It's generally not recommended to use IP addresses for certificates.
That said, you have several alternatives. If you absolutely must use an IP address as identifier, then you can configure your DHCP server to always give the NIC of the embedded device the same IP address. I use this technique to ensure all static devices in my home have fixed, known IP addresses (e.g. my router is
192.168.0.1, my home server is
192.168.0.2, etc.), and all "dynamic" devices (e.g. phones, etc.) have high IP addresses.
An addition to this is to use DNS. You can use an internal DNS server, which manages a pseudo-TLD such as
.local, and use that to give your devices logical names. For example, you can designate your printer as
printer.lan, and give it the fixed IP address
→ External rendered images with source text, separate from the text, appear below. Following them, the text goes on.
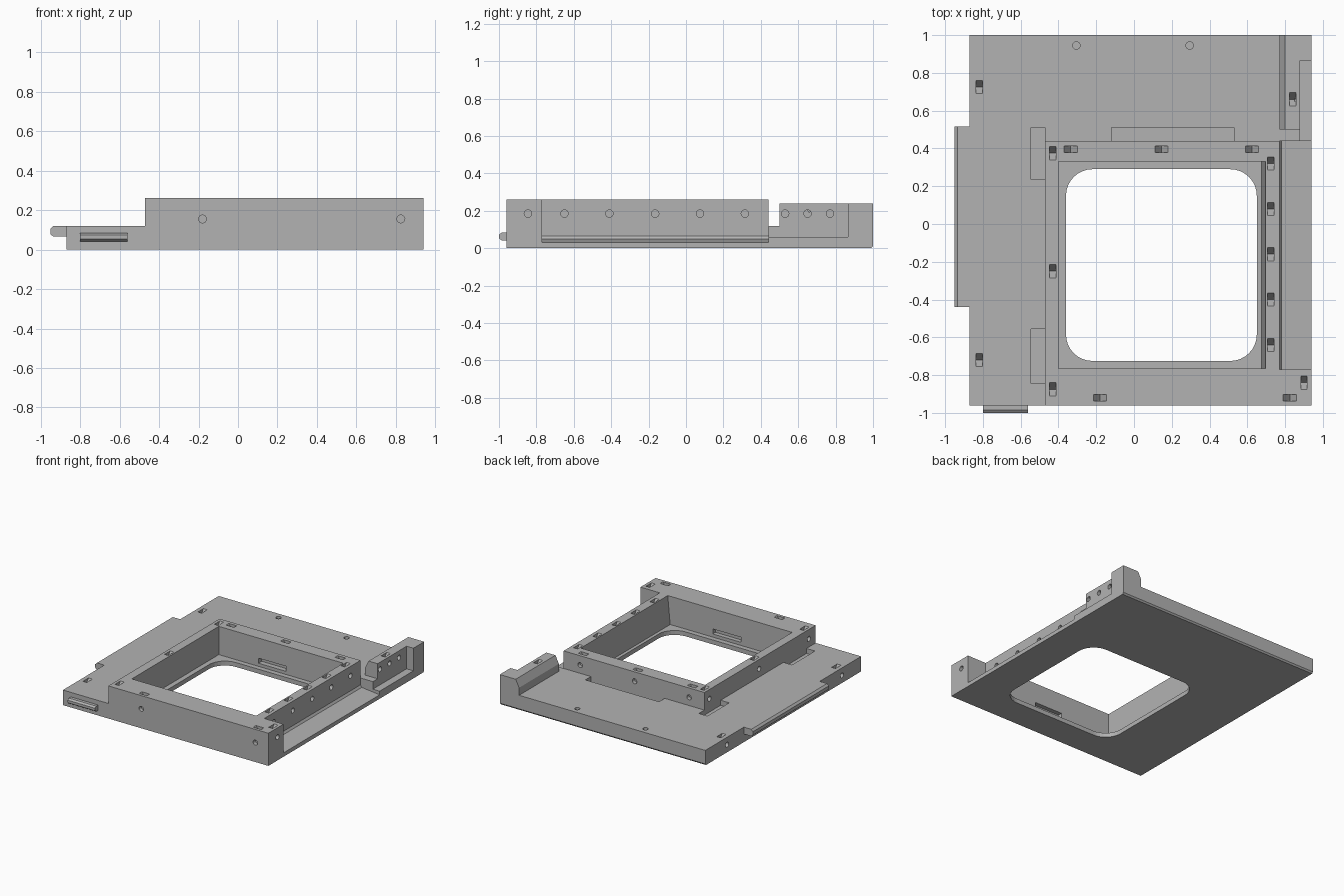
import bpy, bmesh, math
from mathutils import Vector

if "Cube" in bpy.data.objects:
    bpy.data.objects.remove(bpy.data.objects["Cube"])

grey = bpy.data.materials.new("mid_grey")
grey.diffuse_color = (0.45, 0.45, 0.45, 1)
grey.use_nodes = True
grey.node_tree.nodes["Principled BSDF"].inputs["Base Color"].default_value = grey.diffuse_color

# axis -> placement of a 2D profile point (u, v) at distance w
PLACE = {'x': lambda u, v, w: (w, u, v),
         'y': lambda u, v, w: (u, w, v),
         'z': lambda u, v, w: (u, v, w)}


def add_prism(bm, pts, axis, lo, hi):
    place = PLACE[axis]
    a = [bm.verts.new(place(u, v, lo)) for u, v in pts]
    b = [bm.verts.new(place(u, v, hi)) for u, v in pts]
    faces = [bm.faces.new(a), bm.faces.new(b)]
    for i in range(len(pts)):
        j = (i + 1) % len(pts)
        faces.append(bm.faces.new((a[i], a[j], b[j], b[i])))
    bmesh.ops.recalc_face_normals(bm, faces=faces)


def make(name, prisms):
    bm = bmesh.new()
    for p in prisms:
        add_prism(bm, *p)
    me = bpy.data.meshes.new(name)
    bm.to_mesh(me)
    bm.free()
    me.materials.append(grey)
    ob = bpy.data.objects.new(name, me)
    bpy.context.collection.objects.link(ob)
    return ob


def rect(u0, u1, v0, v1):
    return [(u0, v0), (u1, v0), (u1, v1), (u0, v1)]


def box(x0, x1, y0, y1, z0, z1):
    return (rect(x0, x1, y0, y1), 'z', z0, z1)


def circle(u, v, r, n=16):
    return [(u + r * math.cos(2 * math.pi * i / n),
             v + r * math.sin(2 * math.pi * i / n)) for i in range(n)]


def rounded(u0, u1, v0, v1, r, n=8):
    pts = []
    corners = [(u1 - r, v1 - r), (u0 + r, v1 - r), (u0 + r, v0 + r), (u1 - r, v0 + r)]
    for k, (cu, cv) in enumerate(corners):
        for i in range(n + 1):
            a = math.pi / 2 * (k + i / n)
            pts.append((cu + r * math.cos(a), cv + r * math.sin(a)))
    return pts


def combine(body, prisms, op='DIFFERENCE'):
    tool = make("cutter", prisms)
    tool.hide_render = True
    m = body.modifiers.new("cut", 'BOOLEAN')
    m.operation, m.object, m.solver = op, tool, 'EXACT'
    bpy.context.view_layer.objects.active = body
    bpy.ops.object.modifier_apply(modifier=m.name)
    bpy.data.objects.remove(tool, do_unlink=True)


# base plate with eased lower back edge
body = make("frame_body", [([(-0.96, 0), (0.99, 0), (1.0, 0.012), (1.0, 0.12), (-0.96, 0.12)],
                            'x', -0.87, 0.94)])

# raised frame and rear corner block with one sloped shoulder
combine(body, [box(-0.47, 0.94, -0.96, 0.44, 0.06, 0.26)], 'UNION')
combine(body, [([(0.77, 0.06), (0.94, 0.06), (0.94, 0.24), (0.80, 0.24), (0.77, 0.18)],
                'y', 0.50, 1.0)], 'UNION')

# side channel with sloping floor
combine(body, [([(0.77, 0.065), (0.782, 0.048), (1.0, 0.025), (1.0, 0.3), (0.77, 0.3)],
                'y', -0.77, 0.44)])
# step in the rear corner block
combine(body, [box(0.88, 1.0, 0.44, 0.865, 0.06, 0.3)])

# central well, then the rounded opening through its floor
combine(body, [([(-0.40, 0.035), (0.675, 0.035), (0.70, 0.3), (-0.40, 0.3)],
                'y', -0.765, 0.33)])
combine(body, [(rounded(-0.36, 0.65, -0.725, 0.29, 0.14), 'z', -0.1, 0.2)])

# shallow pockets beside the frame walls
combine(body, [box(-0.545, -0.47, 0.235, 0.51, 0.08, 0.2),
               box(-0.545, -0.47, -0.845, -0.555, 0.08, 0.2),
               box(-0.12, 0.53, 0.44, 0.51, 0.08, 0.2)])
# slots in the inner walls
combine(body, [box(-0.05, 0.19, 0.30, 0.37, 0.06, 0.10),
               box(0.05, 0.30, -0.80, -0.74, 0.06, 0.10)])

# V-shaped notches on the top faces
H, W, D = 0.035, 0.017, 0.05


def vee(c, top):
    return [(c - H, top + 0.01), (c - H, top), (c, top - D), (c + H, top), (c + H, top + 0.01)]


notches = []
along_y = [(-0.43, y, 0.26) for y in (0.375, -0.25, -0.875)]
along_y += [(0.725, y, 0.26) for y in (0.32, 0.08, -0.16, -0.40, -0.64)]
along_y += [(-0.82, 0.725, 0.12), (-0.82, -0.72, 0.12), (0.84, 0.66, 0.24), (0.90, -0.84, 0.26)]
for x, y, top in along_y:
    notches.append((vee(y, top), 'x', x - W, x + W))
for x, y in [(-0.335, 0.395), (0.145, 0.395), (0.625, 0.395), (-0.18, -0.92), (0.825, -0.92)]:
    notches.append((vee(x, 0.26), 'y', y - W, y + W))
combine(body, notches)

# round holes on every side
R = 0.02
holes = [(circle(y, 0.185, R), 'x', 0.745, 0.80) for y in (-0.65, -0.41, -0.165, 0.075, 0.315)]
holes += [(circle(y, 0.185, R), 'x', 0.85, 0.90) for y in (0.53, 0.65, 0.77)]
holes += [(circle(-0.845, 0.185, R), 'x', 0.91, 0.97)]
holes += [(circle(y, 0.185, R), 'x', -0.50, -0.445) for y in (0.375, -0.25, -0.875)]
holes += [(circle(y, 0.06, R), 'x', -0.90, -0.84) for y in (0.725, -0.72)]
holes += [(circle(x, 0.155, R), 'y', -0.99, -0.93) for x in (-0.18, 0.825)]
holes += [(circle(x, 0.185, R), 'y', 0.41, 0.46) for x in (-0.335, 0.145, 0.625)]
holes += [(circle(x, 0.945, R), 'z', 0.06, 0.14) for x in (-0.305, 0.295)]
combine(body, holes)

# side tongue with eased outer edge
make("side_tongue", [([(-0.87, 0.065), (-0.935, 0.065), (-0.95, 0.078), (-0.95, 0.105),
                       (-0.935, 0.12), (-0.87, 0.12)], 'y', -0.44, 0.515)])

# front tongue with eased outer edge
make("front_tongue", [([(-0.96, 0.042), (-0.985, 0.042), (-1.0, 0.053), (-1.0, 0.073),
                        (-0.985, 0.084), (-0.96, 0.084)], 'x', -0.80, -0.56)])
192.168.0.7. This way, you don't need to re-generate the certificate if the IP should ever change. You just need to change the DNS entry.
But why is it not recommended to use IP addresses for certificates?
This is a legitimate question. It makes conceptual sense to certify that something is reachable under a certain name, rather than a certain address. The CA wants to sign "This certificate is for
printer.lan", not "This certificate is for
192.168.0.7", because as you correctly identified, you really can't know who
192.168.0.7 will be in a month or two.
Logical names, on the other hand, will stay the same. Your phone will never be called
printer.lan, even if it may one day be reachable under